Saved data entries
BEGIN

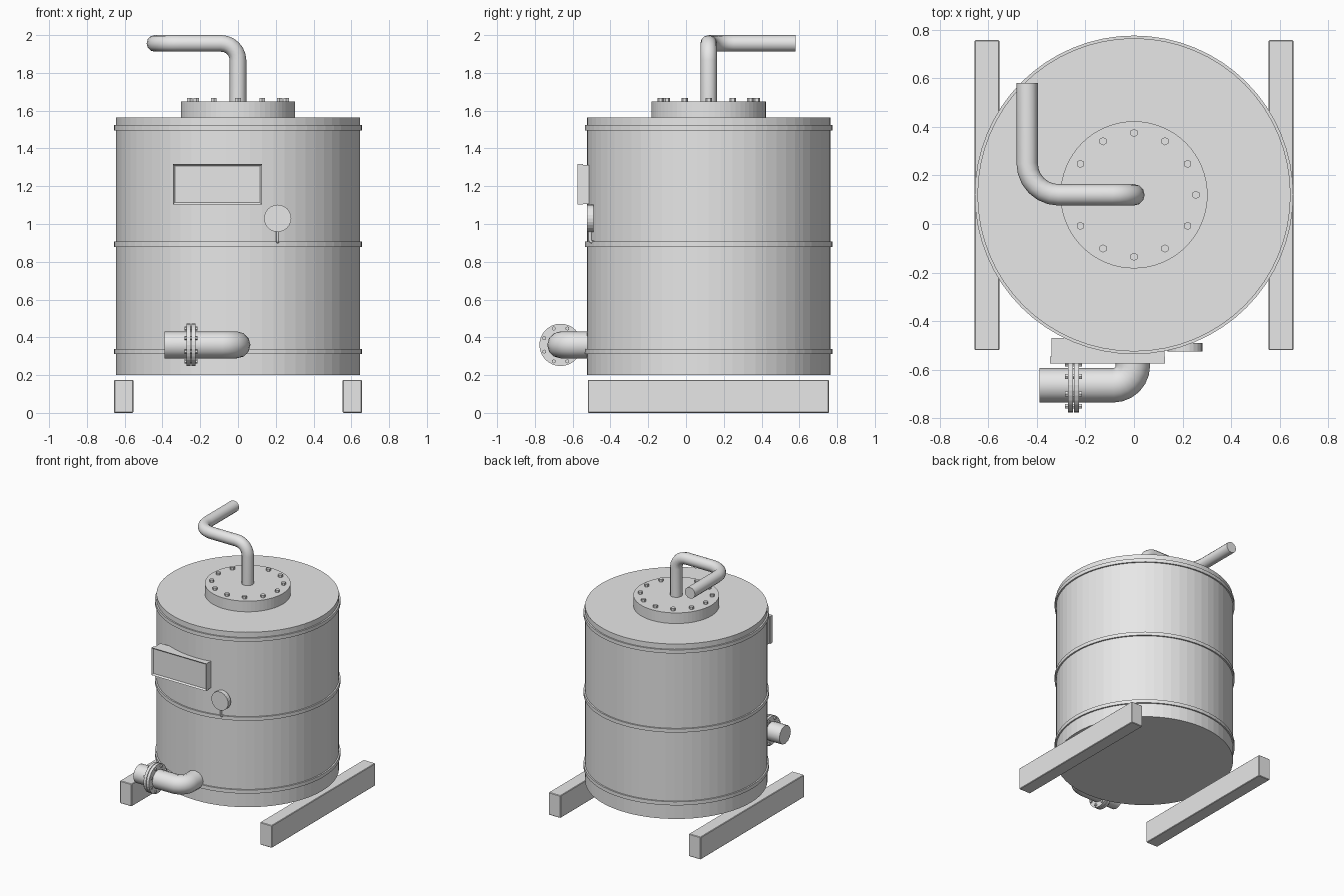
import bpy, bmesh, math
from mathutils import Vector

if "Cube" in bpy.data.objects:
    bpy.data.objects.remove(bpy.data.objects["Cube"])

grey = bpy.data.materials.new("light_grey")
grey.diffuse_color = (0.8, 0.8, 0.8, 1)
grey.use_nodes = True
grey.node_tree.nodes["Principled BSDF"].inputs["Base Color"].default_value = grey.diffuse_color
CY = 0.12          # tank axis in y
PY, PZ = -0.664, 0.36   # outlet pipe axis


def finish(ob, smooth=None):
    ob.data.materials.append(grey)
    if smooth:
        bpy.ops.object.select_all(action='DESELECT')
        ob.select_set(True)
        bpy.context.view_layer.objects.active = ob
        bpy.ops.object.shade_smooth_by_angle(angle=math.radians(smooth))
    return ob


def cylinder(name, r, a, b, sides=32, smooth=None):
    """Closed cylinder running from point a to point b."""
    a, b = Vector(a), Vector(b)
    bpy.ops.mesh.primitive_cylinder_add(vertices=sides, radius=r, depth=(b - a).length,
                                        location=(a + b) / 2)
    ob = bpy.context.object
    ob.name = name
    ob.rotation_euler = (b - a).to_track_quat('Z', 'Y').to_euler()
    return finish(ob, smooth)


def box(name, lo, hi, bevel=0):
    lo, hi = Vector(lo), Vector(hi)
    bpy.ops.mesh.primitive_cube_add(size=1, location=(lo + hi) / 2)
    ob = bpy.context.object
    ob.name = name
    ob.scale = hi - lo
    bpy.ops.object.transform_apply(location=False, rotation=False, scale=True)
    if bevel:
        mod = ob.modifiers.new("bevel", 'BEVEL')
        mod.width, mod.segments = bevel, 1
    return finish(ob)


def pipe(name, pts, r, bends, steps=6):
    """Round pipe through pts with rounded corners, one bend radius per corner."""
    pts = [Vector(p) for p in pts]
    path = [pts[0]]
    for i, rad in enumerate(bends, 1):
        u = (pts[i - 1] - pts[i]).normalized()
        v = (pts[i + 1] - pts[i]).normalized()
        c = pts[i] + (u + v) * rad
        for k in range(steps + 1):
            t = math.pi / 2 * k / steps
            path.append(c - v * rad * math.cos(t) - u * rad * math.sin(t))
    path.append(pts[-1])
    cu = bpy.data.curves.new(name, 'CURVE')
    cu.dimensions = '3D'
    cu.bevel_depth, cu.bevel_resolution, cu.use_fill_caps = r, 4, True
    sp = cu.splines.new('POLY')
    sp.points.add(len(path) - 1)
    for p, co in zip(sp.points, path):
        p.co = (*co, 1)
    ob = bpy.data.objects.new(name, cu)
    bpy.context.collection.objects.link(ob)
    bpy.ops.object.select_all(action='DESELECT')
    ob.select_set(True)
    bpy.context.view_layer.objects.active = ob
    bpy.ops.object.convert(target='MESH')
    return finish(bpy.context.object, 40)


# Tank body and its three hoops
cylinder("tank", 0.645, (0, CY, 0.2), (0, CY, 1.565), 64)
for i, z in enumerate((0.325, 0.893, 1.51)):
    cylinder(f"hoop_{i}", 0.656, (0, CY, z - 0.014), (0, CY, z + 0.014), 64)

# Bolted lid
cylinder("lid", 0.303, (0, CY, 1.56), (0, CY, 1.648), 64)
for i in range(12):
    a = i * math.pi / 6
    x, y = 0.255 * math.cos(a), CY + 0.255 * math.sin(a)
    cylinder(f"lid_bolt_{i}", 0.017, (x, y, 1.64), (x, y, 1.667), 6)

# Top pipe: up, left, then back
pipe("top_pipe", [(0, CY, 1.64), (0, CY, 1.956), (-0.44, CY, 1.956), (-0.44, 0.58, 1.956)],
     0.044, (0.09, 0.13))

# Outlet pipe with a pair of bolted flanges
pipe("outlet_pipe", [(-0.005, -0.45, PZ), (-0.005, PY, PZ), (-0.39, PY, PZ)], 0.071, (0.08,))
for i, x in enumerate((-0.272, -0.247)):
    cylinder(f"flange_{i}", 0.112, (x, PY, PZ), (x + 0.021, PY, PZ), 32)
for i in range(8):
    a = (i + 0.5) * math.pi / 4
    y, z = PY + 0.094 * math.cos(a), PZ + 0.094 * math.sin(a)
    cylinder(f"flange_bolt_{i}", 0.011, (-0.284, y, z), (-0.214, y, z), 6)

# Sign plate: mounting block and framed front with a recessed face
box("sign_block", (-0.34, -0.55, 1.107), (0.125, -0.47, 1.313))
sign = box("sign_frame", (-0.345, -0.574, 1.103), (0.127, -0.545, 1.317))
bm = bmesh.new()
bm.from_mesh(sign.data)
front = [f for f in bm.faces if f.normal.y < -0.9]
bmesh.ops.inset_region(bm, faces=front, thickness=0.015)
bmesh.ops.translate(bm, verts=front[0].verts, vec=(0, 0.012, 0))
bm.to_mesh(sign.data)
bm.free()

# Gauge dial on a bent stem
cylinder("gauge", 0.072, (0.21, -0.49, 1.03), (0.21, -0.525, 1.03), 24)
pipe("gauge_stem", [(0.21, -0.508, 1.0), (0.21, -0.508, 0.905), (0.21, -0.46, 0.905)],
     0.008, (0.01,), 3)

# Two base rails
for side, x in (("left", -0.605), ("right", 0.605)):
    box(f"{side}_rail", (x - 0.051, -0.52, 0), (x + 0.051, 0.757, 0.175), 0.004)
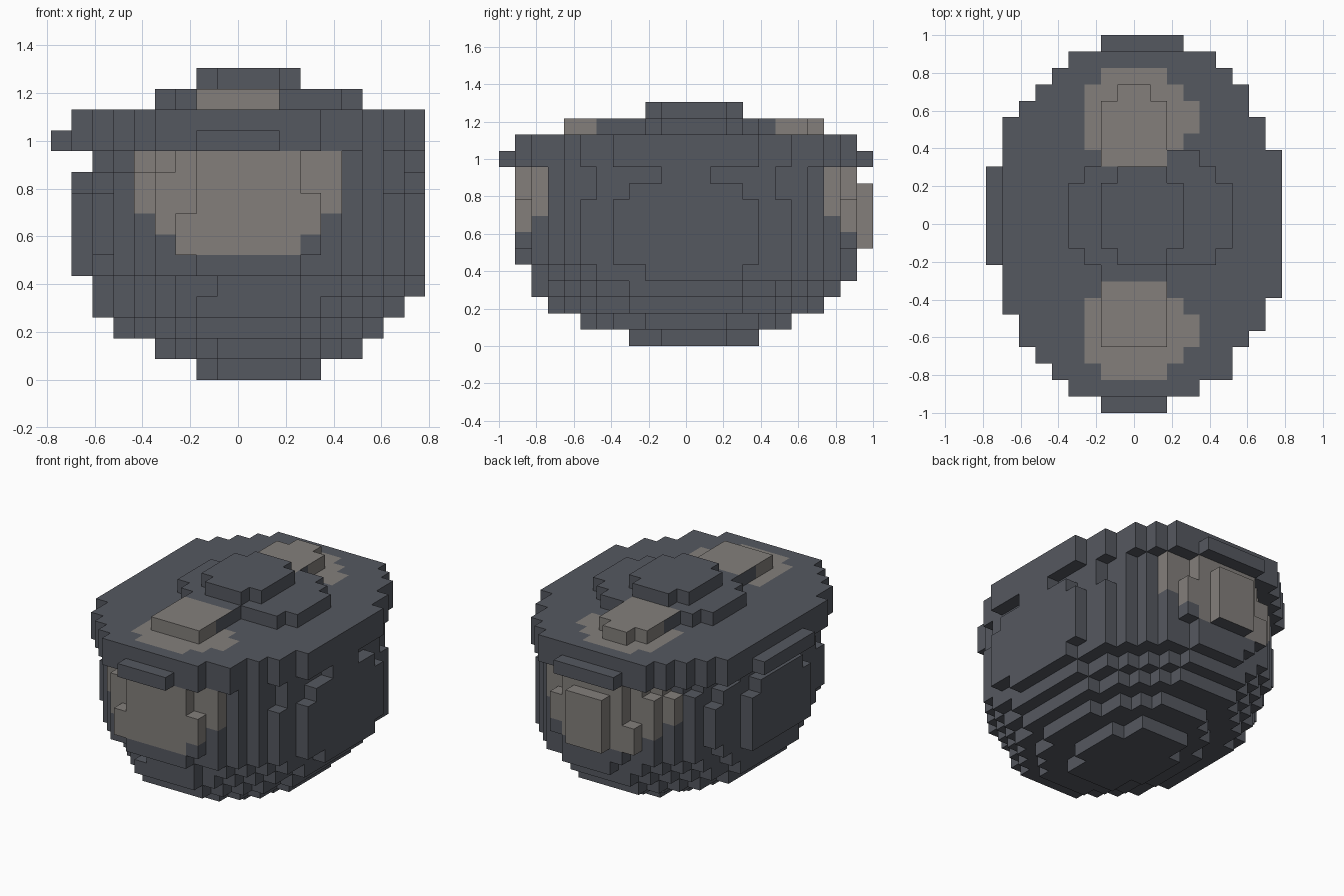
import bpy, bmesh, math
from mathutils import Vector

old = bpy.data.objects.get("Cube")
if old:
    bpy.data.objects.remove(old)

CELL = 2 / 23
NX, NY = 18, 23


def material(name, rgb):
    mat = bpy.data.materials.new(name)
    mat.use_nodes = True
    mat.diffuse_color = (*rgb, 1)
    mat.node_tree.nodes["Principled BSDF"].inputs["Base Color"].default_value = (*rgb, 1)
    return mat


MATS = [material("slate grey", (0.091, 0.098, 0.117)),
        material("warm grey", (0.227, 0.212, 0.198))]


def inside(x, y, cx, cy, rx, ry):
    return ((x - cx) / rx) ** 2 + ((y - cy) / ry) ** 2 <= 1


def disc(layer, cx, cy, rx, ry, x0=0, x1=NX, y0=0, y1=NY):
    """One layer of blocks with a stepped oval outline, in grid cells."""
    return {(i, j, layer) for i in range(x0, x1) for j in range(y0, y1)
            if inside(i + .5, j + .5, cx, cy, rx, ry)}


def box(x0, x1, y0, y1, z0, z1):
    return {(i, j, k) for i in range(x0, x1) for j in range(y0, y1) for k in range(z0, z1)}


# Bowl: one oval per layer, from the foot up to the neck
bowl = set()
for k, oval in enumerate([
        (10, 12, 3.1, 4.1), (10, 11.5, 4.95, 6.5), (9.5, 11.5, 6.5, 8.5),
        (9.5, 11.5, 7.4, 9.4), (9.9, 12, 8, 9.9), (9.6, 11.5, 8.6, 10.6),
        (9.6, 11.5, 8.65, 10.75), (9.6, 11.5, 8.65, 10.75),
        (9.6, 11.5, 8.6, 10.7), (9.6, 11.5, 8.35, 10.6), (9.8, 11.5, 7.8, 10.5)]):
    bowl |= disc(k, *oval)

# Small block standing out at the back
back_block = box(8, 11, 22, 23, 6, 10)

# Lid: wide rim, then a raised centre with a tab to the front and back
RIM = (9.15, 11.6, 8.95, 11.4)
lid = disc(11, *RIM) | disc(12, *RIM, x0=1, y0=1, y1=22)
lid |= disc(13, 9.9, 12, 5.3, 4.1, x0=5, x1=15, y0=9)
lid |= box(7, 11, 4, 19, 13, 14) | box(8, 10, 19, 20, 13, 14)
knob = disc(14, 9.5, 12, 2.85, 3.3)

SOLID = bowl | back_block | lid | knob


def patch(cell, normal):
    """Material index: pale patches at the front and back, on lid and bowl."""
    i, j, k = cell
    x, y = i + .5, j + .5
    if k in (12, 13):
        if normal.z > 0:
            return int(any(inside(x, y, 9.3, cy, 3.4, 3.2) for cy in (5, 18)))
        return int(k == 13 and normal.z == 0 and (y < 6 or y > 17))
    if 6 <= k <= 10 and normal.z >= 0:
        if j < 5 or j > 18:
            return int(inside(x, k + .5, 9, 9.6, 4.8, 3.7))
    return 0


def build(name, cells):
    """Skin the blocks, keeping only the outer faces."""
    bm = bmesh.new()
    for cell in sorted(cells):
        mid = Vector(cell) + Vector((.5, .5, .5))
        for axis in range(3):
            for sign in (-1, 1):
                n = Vector((0, 0, 0))
                n[axis] = sign
                if tuple(int(c + d) for c, d in zip(cell, n)) in SOLID:
                    continue
                u = Vector((0, 0, 0))
                u[(axis + 1) % 3] = .5
                v = n.cross(u)
                c = mid + n * .5
                corners = [c + u + v, c - u + v, c - u - v, c + u - v]
                face = bm.faces.new([bm.verts.new(
                    (p - Vector((NX / 2, NY / 2, 0))) * CELL) for p in corners])
                face.material_index = patch(cell, n)
    bmesh.ops.remove_doubles(bm, verts=bm.verts, dist=CELL / 50)
    bmesh.ops.dissolve_limit(bm, angle_limit=math.radians(1), verts=bm.verts,
                             edges=bm.edges, delimit={'MATERIAL'})
    mesh = bpy.data.meshes.new(name)
    bm.to_mesh(mesh)
    bm.free()
    for mat in MATS:
        mesh.materials.append(mat)
    obj = bpy.data.objects.new(name, mesh)
    bpy.context.scene.collection.objects.link(obj)


for part, cells in (("bowl", bowl), ("back_block", back_block), ("lid", lid), ("knob", knob)):
    build(part, cells)
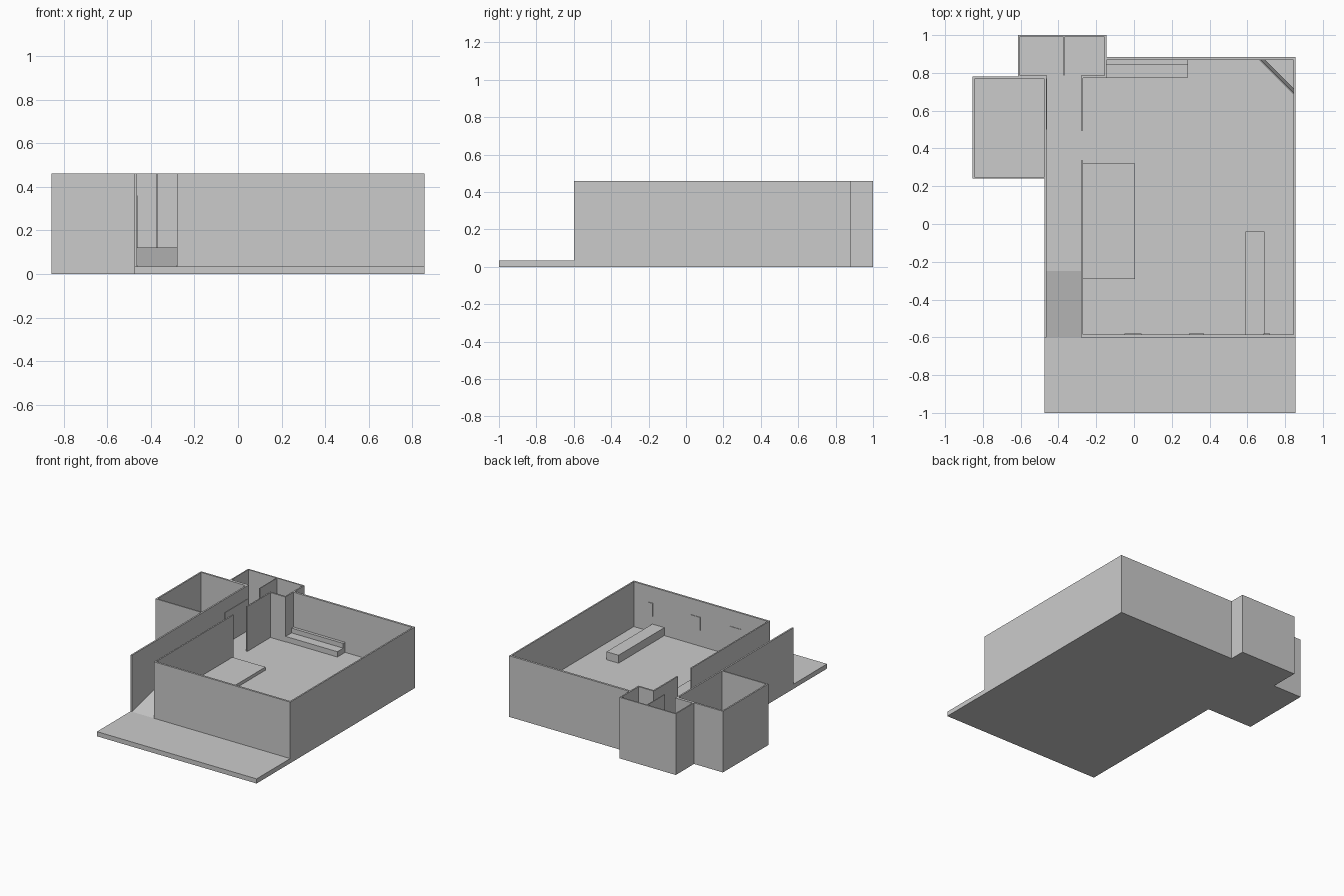
import bpy, bmesh
from mathutils import Vector

if "Cube" in bpy.data.objects:
    bpy.data.objects.remove(bpy.data.objects["Cube"])

FLOOR, TOP, STEP = 0.122, 0.46, 0.035


def extrude(name, pts, vec):
    """Extrude a closed flat outline (3D points) along vec."""
    bm = bmesh.new()
    face = bm.faces.new([bm.verts.new(p) for p in pts])
    ext = bmesh.ops.extrude_face_region(bm, geom=[face], use_keep_orig=True)
    verts = [g for g in ext["geom"] if isinstance(g, bmesh.types.BMVert)]
    bmesh.ops.translate(bm, verts=verts, vec=Vector(vec))
    bmesh.ops.recalc_face_normals(bm, faces=bm.faces[:])
    mesh = bpy.data.meshes.new(name)
    bm.to_mesh(mesh)
    bm.free()
    obj = bpy.data.objects.new(name, mesh)
    bpy.context.collection.objects.link(obj)
    return obj


def plan(name, pts, z0, z1):
    return extrude(name, [(x, y, z0) for x, y in pts], (0, 0, z1 - z0))


def box(name, x0, x1, y0, y1, z0, z1):
    return plan(name, [(x0, y0), (x1, y0), (x1, y1), (x0, y1)], z0, z1)


# Outer footprint shared by the floor and the walls
outer = [(-.28, -.6), (.855, -.6), (.855, .883), (-.145, .883), (-.145, 1),
         (-.615, 1), (-.615, .782), (-.855, .782), (-.855, .24), (-.475, .24)]

# Floor slab with a notch for the ramp
plan("floor_slab", outer + [(-.475, -.6), (-.463, -.6), (-.463, -.25), (-.28, -.25)],
     0, FLOOR)

# Entrance ramp and front terrace
extrude("entrance_ramp", [(-.463, -.6, 0), (-.463, -.6, STEP), (-.463, -.25, FLOOR),
                          (-.463, -.25, 0)], (.183, 0, 0))
box("terrace", -.475, .855, -1, -.6, 0, STEP)

# Continuous outer walls, returning along their inner faces
inner = [(-.475, .25), (-.844, .25), (-.844, .768), (-.475, .768), (-.475, .79),
         (-.606, .79), (-.606, .99), (-.155, .99), (-.155, .785), (-.28, .785),
         (-.28, .495), (-.27, .495), (-.27, .772), (-.145, .772), (-.145, .867),
         (.844, .867), (.844, -.585), (-.27, -.585), (-.27, .335), (-.28, .335)]
plan("outer_walls", outer + inner, FLOOR, TOP)
box("corridor_wall", -.475, -.463, -.6, .79, FLOOR, TOP)
box("back_room_divider", -.374, -.367, .785, .99, FLOOR, TOP)

# Low stage against the corridor wall, and the long counter
box("stage", -.27, .005, -.29, .32, FLOOR, .146)
box("counter", .59, .69, -.585, -.04, FLOOR, .182)

# Bench with a low back
box("bench_seat", -.145, .285, .775, .845, FLOOR, .162)
box("bench_back", -.145, .285, .845, .867, FLOOR, .198)

# Panel leaning across the far corner
extrude("corner_panel", [(.665, .867, .25), (.844, .688, .25),
                         (.844, .713, .15), (.69, .867, .15)], (.003, .003, 0))

# Thin panels on the inner face of the front wall and in the corridor
for i, (a, b) in enumerate([(-.05, .04), (.29, .37), (.685, .72)]):
    box(f"wall_panel_{i + 1}", a, b, -.585, -.581, .24, .34)
box("corridor_door", -.463, -.46, .5, .77, FLOOR, .36)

END

GOAL OF THE EXERCISE
After locating the line with "-.581, .24, .34)" in the records above, please set down that line and all later ones exactly, and no other line.

REPLY
    box(f"wall_panel_{i + 1}", a, b, -.585, -.581, .24, .34)
box("corridor_door", -.463, -.46, .5, .77, FLOOR, .36)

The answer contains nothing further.